Task —
Count the lines in the records below that contain the word "stone", and reply with only that number.

Source material —
· · · · · · ·

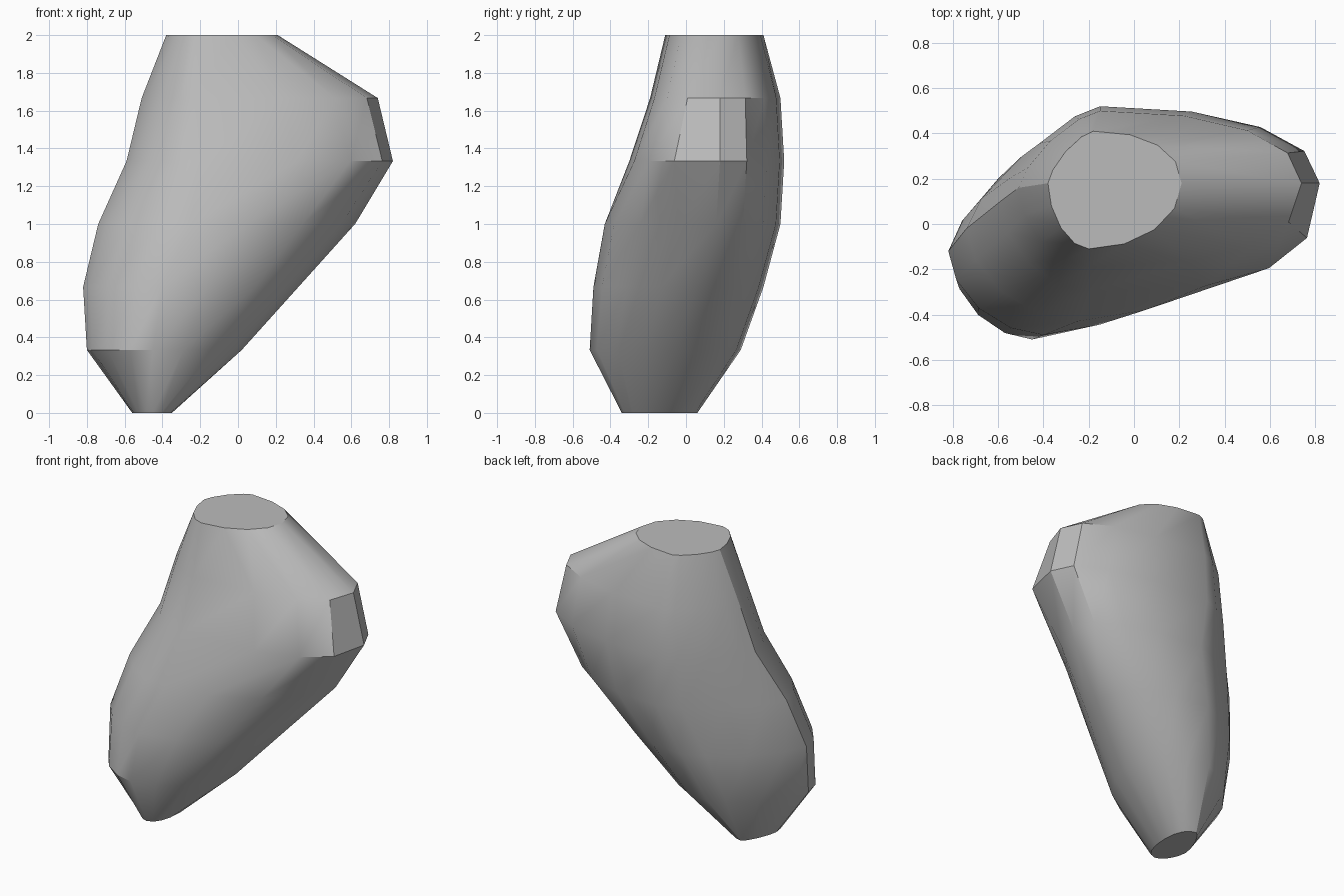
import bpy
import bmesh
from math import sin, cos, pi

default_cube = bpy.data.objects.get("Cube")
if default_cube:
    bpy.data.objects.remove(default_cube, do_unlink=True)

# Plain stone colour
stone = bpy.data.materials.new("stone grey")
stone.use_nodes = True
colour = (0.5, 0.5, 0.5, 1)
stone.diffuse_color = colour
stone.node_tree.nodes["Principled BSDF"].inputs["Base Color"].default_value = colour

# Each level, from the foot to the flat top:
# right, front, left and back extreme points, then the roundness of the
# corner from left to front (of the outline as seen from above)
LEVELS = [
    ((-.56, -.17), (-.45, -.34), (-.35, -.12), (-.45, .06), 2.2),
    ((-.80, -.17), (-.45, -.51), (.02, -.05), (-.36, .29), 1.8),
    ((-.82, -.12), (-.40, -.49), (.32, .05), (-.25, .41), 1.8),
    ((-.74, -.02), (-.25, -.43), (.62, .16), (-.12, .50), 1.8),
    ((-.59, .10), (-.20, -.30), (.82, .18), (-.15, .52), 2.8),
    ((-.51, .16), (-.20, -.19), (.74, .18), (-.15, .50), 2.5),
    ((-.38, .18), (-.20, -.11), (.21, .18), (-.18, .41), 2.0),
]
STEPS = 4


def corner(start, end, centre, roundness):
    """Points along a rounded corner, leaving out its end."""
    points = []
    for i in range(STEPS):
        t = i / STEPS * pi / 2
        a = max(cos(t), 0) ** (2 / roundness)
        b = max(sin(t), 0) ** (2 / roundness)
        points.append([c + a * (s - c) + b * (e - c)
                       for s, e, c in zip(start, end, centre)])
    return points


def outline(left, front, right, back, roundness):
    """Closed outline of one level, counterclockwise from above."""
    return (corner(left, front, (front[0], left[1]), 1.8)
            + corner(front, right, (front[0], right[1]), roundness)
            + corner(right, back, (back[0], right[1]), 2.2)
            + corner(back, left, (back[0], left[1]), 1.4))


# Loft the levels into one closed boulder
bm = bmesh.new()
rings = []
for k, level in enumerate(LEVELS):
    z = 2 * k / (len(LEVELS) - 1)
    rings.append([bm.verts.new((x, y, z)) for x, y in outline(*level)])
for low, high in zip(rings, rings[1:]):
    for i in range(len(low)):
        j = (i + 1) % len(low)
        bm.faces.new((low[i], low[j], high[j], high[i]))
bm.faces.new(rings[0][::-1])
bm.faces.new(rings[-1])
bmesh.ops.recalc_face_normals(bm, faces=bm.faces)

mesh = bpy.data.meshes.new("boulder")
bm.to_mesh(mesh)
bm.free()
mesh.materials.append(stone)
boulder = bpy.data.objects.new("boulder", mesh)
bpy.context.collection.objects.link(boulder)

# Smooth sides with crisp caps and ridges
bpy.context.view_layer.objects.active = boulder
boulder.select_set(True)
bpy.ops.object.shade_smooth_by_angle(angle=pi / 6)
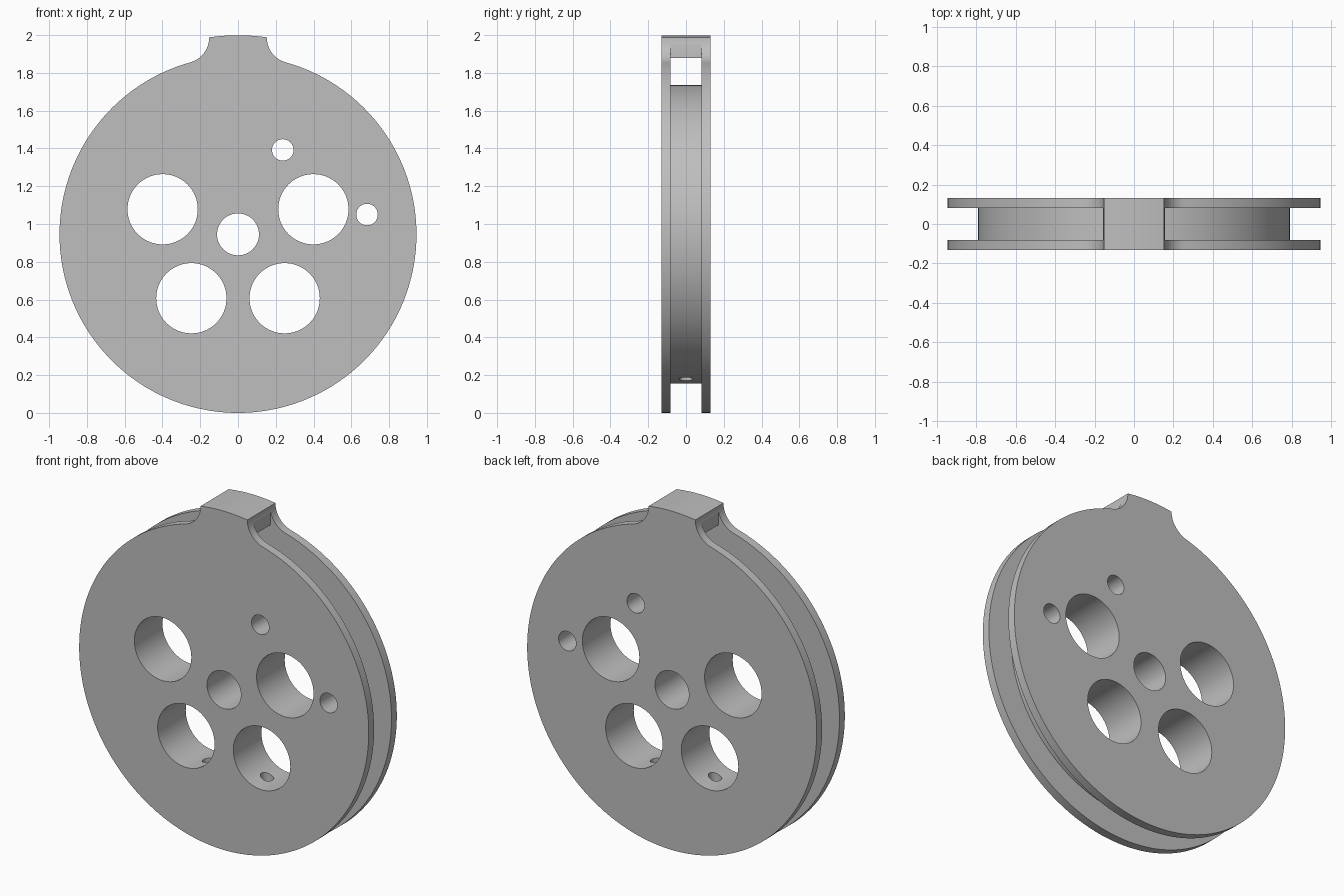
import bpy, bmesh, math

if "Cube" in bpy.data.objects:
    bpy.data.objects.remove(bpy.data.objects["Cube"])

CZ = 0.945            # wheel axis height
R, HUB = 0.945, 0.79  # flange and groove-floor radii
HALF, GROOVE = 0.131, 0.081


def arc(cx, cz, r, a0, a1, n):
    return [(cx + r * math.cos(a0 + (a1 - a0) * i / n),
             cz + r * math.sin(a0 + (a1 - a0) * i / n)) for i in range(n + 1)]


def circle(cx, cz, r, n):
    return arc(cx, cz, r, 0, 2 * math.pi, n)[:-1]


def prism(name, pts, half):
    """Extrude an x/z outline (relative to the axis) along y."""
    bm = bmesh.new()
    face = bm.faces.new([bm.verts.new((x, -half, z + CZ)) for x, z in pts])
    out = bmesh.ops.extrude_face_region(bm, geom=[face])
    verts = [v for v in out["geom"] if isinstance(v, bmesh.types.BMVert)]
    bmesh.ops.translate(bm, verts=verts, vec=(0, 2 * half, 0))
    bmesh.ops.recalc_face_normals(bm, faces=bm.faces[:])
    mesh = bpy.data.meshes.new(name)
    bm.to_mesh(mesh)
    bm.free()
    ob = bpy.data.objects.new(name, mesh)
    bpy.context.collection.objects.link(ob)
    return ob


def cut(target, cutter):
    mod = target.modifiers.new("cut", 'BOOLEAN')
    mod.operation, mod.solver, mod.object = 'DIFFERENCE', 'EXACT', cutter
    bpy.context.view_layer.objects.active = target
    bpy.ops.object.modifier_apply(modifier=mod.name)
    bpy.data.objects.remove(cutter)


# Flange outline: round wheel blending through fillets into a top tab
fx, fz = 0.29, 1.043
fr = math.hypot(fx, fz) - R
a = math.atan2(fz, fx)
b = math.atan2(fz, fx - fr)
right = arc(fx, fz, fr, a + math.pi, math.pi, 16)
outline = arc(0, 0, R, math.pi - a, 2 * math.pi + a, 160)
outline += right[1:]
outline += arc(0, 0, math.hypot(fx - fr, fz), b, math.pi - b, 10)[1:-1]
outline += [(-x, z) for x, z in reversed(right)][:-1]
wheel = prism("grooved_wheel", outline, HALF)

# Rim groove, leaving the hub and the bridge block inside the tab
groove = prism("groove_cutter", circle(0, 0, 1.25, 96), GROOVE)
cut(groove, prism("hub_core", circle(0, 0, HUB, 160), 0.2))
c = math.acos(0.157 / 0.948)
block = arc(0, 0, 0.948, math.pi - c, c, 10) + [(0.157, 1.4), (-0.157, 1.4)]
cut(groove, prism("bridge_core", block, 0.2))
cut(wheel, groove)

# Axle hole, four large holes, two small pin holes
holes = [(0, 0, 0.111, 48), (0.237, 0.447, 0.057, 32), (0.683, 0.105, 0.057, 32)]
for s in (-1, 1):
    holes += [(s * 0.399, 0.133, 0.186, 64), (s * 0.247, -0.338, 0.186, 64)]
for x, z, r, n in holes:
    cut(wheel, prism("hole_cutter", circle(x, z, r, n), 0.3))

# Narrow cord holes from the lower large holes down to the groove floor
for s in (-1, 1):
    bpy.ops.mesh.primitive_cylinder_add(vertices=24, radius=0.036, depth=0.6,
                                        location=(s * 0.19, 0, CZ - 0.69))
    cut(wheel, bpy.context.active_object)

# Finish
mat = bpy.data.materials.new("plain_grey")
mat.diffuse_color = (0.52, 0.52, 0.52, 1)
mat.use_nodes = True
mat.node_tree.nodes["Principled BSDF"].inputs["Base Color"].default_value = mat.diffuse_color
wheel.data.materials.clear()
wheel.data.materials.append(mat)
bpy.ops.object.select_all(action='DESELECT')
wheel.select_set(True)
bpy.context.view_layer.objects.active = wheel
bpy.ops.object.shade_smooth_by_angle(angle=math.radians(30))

· · · · · · ·

Answer to this task —
6